**Exercise instructions:** Could you give the data that follows again exactly, without its pictures?

**Dataset entries:**
_ _ _ _ _

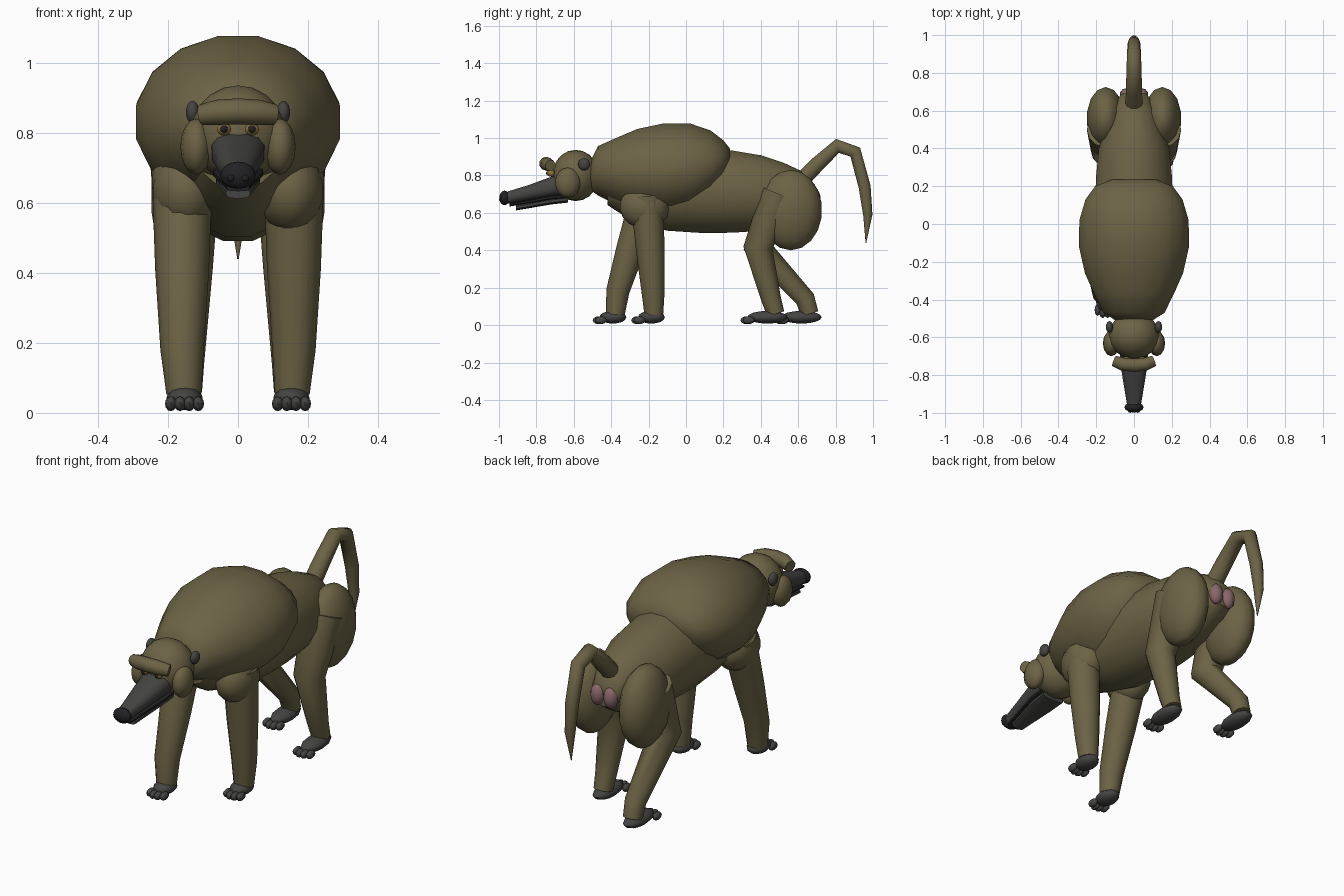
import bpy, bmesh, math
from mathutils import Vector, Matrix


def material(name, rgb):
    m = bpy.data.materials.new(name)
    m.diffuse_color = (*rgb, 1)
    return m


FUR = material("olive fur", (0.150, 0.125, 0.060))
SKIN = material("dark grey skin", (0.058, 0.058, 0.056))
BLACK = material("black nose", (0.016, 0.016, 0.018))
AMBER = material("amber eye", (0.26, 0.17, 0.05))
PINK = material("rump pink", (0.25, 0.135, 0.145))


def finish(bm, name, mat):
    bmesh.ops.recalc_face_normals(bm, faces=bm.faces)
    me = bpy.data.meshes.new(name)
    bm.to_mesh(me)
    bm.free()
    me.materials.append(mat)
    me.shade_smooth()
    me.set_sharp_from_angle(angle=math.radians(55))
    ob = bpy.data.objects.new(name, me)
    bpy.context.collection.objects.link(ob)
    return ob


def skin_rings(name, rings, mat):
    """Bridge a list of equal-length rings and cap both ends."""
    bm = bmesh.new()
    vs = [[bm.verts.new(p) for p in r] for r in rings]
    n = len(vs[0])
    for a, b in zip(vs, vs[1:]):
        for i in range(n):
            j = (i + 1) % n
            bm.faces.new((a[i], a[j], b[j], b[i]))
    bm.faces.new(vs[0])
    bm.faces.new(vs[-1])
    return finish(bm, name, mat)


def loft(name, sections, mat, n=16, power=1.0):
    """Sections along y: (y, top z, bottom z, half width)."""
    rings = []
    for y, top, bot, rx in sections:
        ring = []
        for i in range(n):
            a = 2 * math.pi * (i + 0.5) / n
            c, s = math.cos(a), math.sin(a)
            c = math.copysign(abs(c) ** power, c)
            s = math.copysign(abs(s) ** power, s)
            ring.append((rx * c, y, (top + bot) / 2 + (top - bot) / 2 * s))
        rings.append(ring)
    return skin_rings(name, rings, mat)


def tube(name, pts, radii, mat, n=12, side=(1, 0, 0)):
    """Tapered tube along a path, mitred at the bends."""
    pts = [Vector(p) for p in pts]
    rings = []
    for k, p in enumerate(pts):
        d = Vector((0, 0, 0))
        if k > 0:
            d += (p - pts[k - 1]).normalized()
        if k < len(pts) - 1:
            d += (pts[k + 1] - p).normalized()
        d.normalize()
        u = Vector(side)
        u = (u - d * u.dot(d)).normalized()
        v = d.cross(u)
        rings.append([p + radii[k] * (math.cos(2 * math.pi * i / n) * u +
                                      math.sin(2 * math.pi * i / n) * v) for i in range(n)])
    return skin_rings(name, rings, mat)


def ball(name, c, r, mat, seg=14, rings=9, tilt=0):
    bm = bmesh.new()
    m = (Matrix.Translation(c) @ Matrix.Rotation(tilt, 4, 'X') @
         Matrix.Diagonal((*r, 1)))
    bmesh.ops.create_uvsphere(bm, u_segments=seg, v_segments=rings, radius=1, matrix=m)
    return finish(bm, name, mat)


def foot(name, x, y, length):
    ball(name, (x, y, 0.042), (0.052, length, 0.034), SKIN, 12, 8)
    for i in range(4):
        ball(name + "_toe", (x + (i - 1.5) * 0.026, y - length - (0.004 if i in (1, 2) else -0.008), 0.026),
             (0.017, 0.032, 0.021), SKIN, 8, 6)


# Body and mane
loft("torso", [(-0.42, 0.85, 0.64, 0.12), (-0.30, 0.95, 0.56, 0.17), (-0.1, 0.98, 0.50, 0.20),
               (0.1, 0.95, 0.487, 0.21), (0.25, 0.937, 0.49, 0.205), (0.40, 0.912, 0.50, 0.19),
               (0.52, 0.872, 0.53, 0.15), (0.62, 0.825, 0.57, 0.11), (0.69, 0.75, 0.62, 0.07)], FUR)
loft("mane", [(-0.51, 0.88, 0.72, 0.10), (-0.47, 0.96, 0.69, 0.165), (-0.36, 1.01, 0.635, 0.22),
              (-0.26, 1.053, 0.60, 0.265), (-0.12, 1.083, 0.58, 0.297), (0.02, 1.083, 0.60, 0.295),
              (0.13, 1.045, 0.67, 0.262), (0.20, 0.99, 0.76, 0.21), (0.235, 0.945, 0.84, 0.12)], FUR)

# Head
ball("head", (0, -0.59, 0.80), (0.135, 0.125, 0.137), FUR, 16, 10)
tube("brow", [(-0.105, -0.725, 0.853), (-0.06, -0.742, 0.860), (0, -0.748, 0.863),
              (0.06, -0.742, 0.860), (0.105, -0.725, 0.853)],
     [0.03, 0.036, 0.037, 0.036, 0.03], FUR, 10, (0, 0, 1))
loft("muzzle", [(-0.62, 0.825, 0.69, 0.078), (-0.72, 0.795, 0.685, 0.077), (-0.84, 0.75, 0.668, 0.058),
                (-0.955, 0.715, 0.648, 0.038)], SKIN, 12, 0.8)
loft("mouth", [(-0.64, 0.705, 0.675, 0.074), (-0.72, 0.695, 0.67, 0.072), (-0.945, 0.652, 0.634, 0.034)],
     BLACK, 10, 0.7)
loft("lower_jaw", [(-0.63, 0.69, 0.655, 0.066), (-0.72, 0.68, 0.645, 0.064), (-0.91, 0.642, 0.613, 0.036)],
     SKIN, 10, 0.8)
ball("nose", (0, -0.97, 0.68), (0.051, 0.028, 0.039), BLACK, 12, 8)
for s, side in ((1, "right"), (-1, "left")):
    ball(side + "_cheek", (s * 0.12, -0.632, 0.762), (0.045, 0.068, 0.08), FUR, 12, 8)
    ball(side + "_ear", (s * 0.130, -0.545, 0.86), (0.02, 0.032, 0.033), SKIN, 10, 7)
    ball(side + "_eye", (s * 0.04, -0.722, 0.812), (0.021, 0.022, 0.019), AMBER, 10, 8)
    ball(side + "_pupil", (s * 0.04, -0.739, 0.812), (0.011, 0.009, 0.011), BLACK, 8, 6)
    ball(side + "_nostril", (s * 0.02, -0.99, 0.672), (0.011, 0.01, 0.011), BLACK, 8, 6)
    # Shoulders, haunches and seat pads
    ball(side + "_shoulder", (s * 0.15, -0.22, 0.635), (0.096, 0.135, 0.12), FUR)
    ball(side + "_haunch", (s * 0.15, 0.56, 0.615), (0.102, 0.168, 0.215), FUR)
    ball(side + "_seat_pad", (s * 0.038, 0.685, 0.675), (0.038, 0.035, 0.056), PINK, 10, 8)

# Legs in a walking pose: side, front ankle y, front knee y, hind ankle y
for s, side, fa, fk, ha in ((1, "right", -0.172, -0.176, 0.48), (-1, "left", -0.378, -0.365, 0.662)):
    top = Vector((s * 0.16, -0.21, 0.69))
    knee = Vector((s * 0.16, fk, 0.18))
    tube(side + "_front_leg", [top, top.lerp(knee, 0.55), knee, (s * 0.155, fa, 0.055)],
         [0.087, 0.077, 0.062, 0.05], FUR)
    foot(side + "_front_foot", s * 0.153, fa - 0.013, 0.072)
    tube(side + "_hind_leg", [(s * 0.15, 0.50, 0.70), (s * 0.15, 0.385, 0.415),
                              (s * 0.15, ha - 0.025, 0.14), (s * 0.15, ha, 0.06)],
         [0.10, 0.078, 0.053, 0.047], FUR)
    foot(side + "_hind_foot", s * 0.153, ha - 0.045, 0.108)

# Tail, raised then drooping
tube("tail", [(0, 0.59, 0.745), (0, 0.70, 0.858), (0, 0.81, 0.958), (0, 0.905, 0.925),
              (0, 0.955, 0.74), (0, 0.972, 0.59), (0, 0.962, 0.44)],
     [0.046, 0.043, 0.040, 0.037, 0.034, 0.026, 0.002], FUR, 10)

_ _ _ _ _

**Output below:**
import bpy, bmesh, math
from mathutils import Vector, Matrix


def material(name, rgb):
    m = bpy.data.materials.new(name)
    m.diffuse_color = (*rgb, 1)
    return m


FUR = material("olive fur", (0.150, 0.125, 0.060))
SKIN = material("dark grey skin", (0.058, 0.058, 0.056))
BLACK = material("black nose", (0.016, 0.016, 0.018))
AMBER = material("amber eye", (0.26, 0.17, 0.05))
PINK = material("rump pink", (0.25, 0.135, 0.145))


def finish(bm, name, mat):
    bmesh.ops.recalc_face_normals(bm, faces=bm.faces)
    me = bpy.data.meshes.new(name)
    bm.to_mesh(me)
    bm.free()
    me.materials.append(mat)
    me.shade_smooth()
    me.set_sharp_from_angle(angle=math.radians(55))
    ob = bpy.data.objects.new(name, me)
    bpy.context.collection.objects.link(ob)
    return ob


def skin_rings(name, rings, mat):
    """Bridge a list of equal-length rings and cap both ends."""
    bm = bmesh.new()
    vs = [[bm.verts.new(p) for p in r] for r in rings]
    n = len(vs[0])
    for a, b in zip(vs, vs[1:]):
        for i in range(n):
            j = (i + 1) % n
            bm.faces.new((a[i], a[j], b[j], b[i]))
    bm.faces.new(vs[0])
    bm.faces.new(vs[-1])
    return finish(bm, name, mat)


def loft(name, sections, mat, n=16, power=1.0):
    """Sections along y: (y, top z, bottom z, half width)."""
    rings = []
    for y, top, bot, rx in sections:
        ring = []
        for i in range(n):
            a = 2 * math.pi * (i + 0.5) / n
            c, s = math.cos(a), math.sin(a)
            c = math.copysign(abs(c) ** power, c)
            s = math.copysign(abs(s) ** power, s)
            ring.append((rx * c, y, (top + bot) / 2 + (top - bot) / 2 * s))
        rings.append(ring)
    return skin_rings(name, rings, mat)


def tube(name, pts, radii, mat, n=12, side=(1, 0, 0)):
    """Tapered tube along a path, mitred at the bends."""
    pts = [Vector(p) for p in pts]
    rings = []
    for k, p in enumerate(pts):
        d = Vector((0, 0, 0))
        if k > 0:
            d += (p - pts[k - 1]).normalized()
        if k < len(pts) - 1:
            d += (pts[k + 1] - p).normalized()
        d.normalize()
        u = Vector(side)
        u = (u - d * u.dot(d)).normalized()
        v = d.cross(u)
        rings.append([p + radii[k] * (math.cos(2 * math.pi * i / n) * u +
                                      math.sin(2 * math.pi * i / n) * v) for i in range(n)])
    return skin_rings(name, rings, mat)


def ball(name, c, r, mat, seg=14, rings=9, tilt=0):
    bm = bmesh.new()
    m = (Matrix.Translation(c) @ Matrix.Rotation(tilt, 4, 'X') @
         Matrix.Diagonal((*r, 1)))
    bmesh.ops.create_uvsphere(bm, u_segments=seg, v_segments=rings, radius=1, matrix=m)
    return finish(bm, name, mat)


def foot(name, x, y, length):
    ball(name, (x, y, 0.042), (0.052, length, 0.034), SKIN, 12, 8)
    for i in range(4):
        ball(name + "_toe", (x + (i - 1.5) * 0.026, y - length - (0.004 if i in (1, 2) else -0.008), 0.026),
             (0.017, 0.032, 0.021), SKIN, 8, 6)


# Body and mane
loft("torso", [(-0.42, 0.85, 0.64, 0.12), (-0.30, 0.95, 0.56, 0.17), (-0.1, 0.98, 0.50, 0.20),
               (0.1, 0.95, 0.487, 0.21), (0.25, 0.937, 0.49, 0.205), (0.40, 0.912, 0.50, 0.19),
               (0.52, 0.872, 0.53, 0.15), (0.62, 0.825, 0.57, 0.11), (0.69, 0.75, 0.62, 0.07)], FUR)
loft("mane", [(-0.51, 0.88, 0.72, 0.10), (-0.47, 0.96, 0.69, 0.165), (-0.36, 1.01, 0.635, 0.22),
              (-0.26, 1.053, 0.60, 0.265), (-0.12, 1.083, 0.58, 0.297), (0.02, 1.083, 0.60, 0.295),
              (0.13, 1.045, 0.67, 0.262), (0.20, 0.99, 0.76, 0.21), (0.235, 0.945, 0.84, 0.12)], FUR)

# Head
ball("head", (0, -0.59, 0.80), (0.135, 0.125, 0.137), FUR, 16, 10)
tube("brow", [(-0.105, -0.725, 0.853), (-0.06, -0.742, 0.860), (0, -0.748, 0.863),
              (0.06, -0.742, 0.860), (0.105, -0.725, 0.853)],
     [0.03, 0.036, 0.037, 0.036, 0.03], FUR, 10, (0, 0, 1))
loft("muzzle", [(-0.62, 0.825, 0.69, 0.078), (-0.72, 0.795, 0.685, 0.077), (-0.84, 0.75, 0.668, 0.058),
                (-0.955, 0.715, 0.648, 0.038)], SKIN, 12, 0.8)
loft("mouth", [(-0.64, 0.705, 0.675, 0.074), (-0.72, 0.695, 0.67, 0.072), (-0.945, 0.652, 0.634, 0.034)],
     BLACK, 10, 0.7)
loft("lower_jaw", [(-0.63, 0.69, 0.655, 0.066), (-0.72, 0.68, 0.645, 0.064), (-0.91, 0.642, 0.613, 0.036)],
     SKIN, 10, 0.8)
ball("nose", (0, -0.97, 0.68), (0.051, 0.028, 0.039), BLACK, 12, 8)
for s, side in ((1, "right"), (-1, "left")):
    ball(side + "_cheek", (s * 0.12, -0.632, 0.762), (0.045, 0.068, 0.08), FUR, 12, 8)
    ball(side + "_ear", (s * 0.130, -0.545, 0.86), (0.02, 0.032, 0.033), SKIN, 10, 7)
    ball(side + "_eye", (s * 0.04, -0.722, 0.812), (0.021, 0.022, 0.019), AMBER, 10, 8)
    ball(side + "_pupil", (s * 0.04, -0.739, 0.812), (0.011, 0.009, 0.011), BLACK, 8, 6)
    ball(side + "_nostril", (s * 0.02, -0.99, 0.672), (0.011, 0.01, 0.011), BLACK, 8, 6)
    # Shoulders, haunches and seat pads
    ball(side + "_shoulder", (s * 0.15, -0.22, 0.635), (0.096, 0.135, 0.12), FUR)
    ball(side + "_haunch", (s * 0.15, 0.56, 0.615), (0.102, 0.168, 0.215), FUR)
    ball(side + "_seat_pad", (s * 0.038, 0.685, 0.675), (0.038, 0.035, 0.056), PINK, 10, 8)

# Legs in a walking pose: side, front ankle y, front knee y, hind ankle y
for s, side, fa, fk, ha in ((1, "right", -0.172, -0.176, 0.48), (-1, "left", -0.378, -0.365, 0.662)):
    top = Vector((s * 0.16, -0.21, 0.69))
    knee = Vector((s * 0.16, fk, 0.18))
    tube(side + "_front_leg", [top, top.lerp(knee, 0.55), knee, (s * 0.155, fa, 0.055)],
         [0.087, 0.077, 0.062, 0.05], FUR)
    foot(side + "_front_foot", s * 0.153, fa - 0.013, 0.072)
    tube(side + "_hind_leg", [(s * 0.15, 0.50, 0.70), (s * 0.15, 0.385, 0.415),
                              (s * 0.15, ha - 0.025, 0.14), (s * 0.15, ha, 0.06)],
         [0.10, 0.078, 0.053, 0.047], FUR)
    foot(side + "_hind_foot", s * 0.153, ha - 0.045, 0.108)

# Tail, raised then drooping
tube("tail", [(0, 0.59, 0.745), (0, 0.70, 0.858), (0, 0.81, 0.958), (0, 0.905, 0.925),
              (0, 0.955, 0.74), (0, 0.972, 0.59), (0, 0.962, 0.44)],
     [0.046, 0.043, 0.040, 0.037, 0.034, 0.026, 0.002], FUR, 10)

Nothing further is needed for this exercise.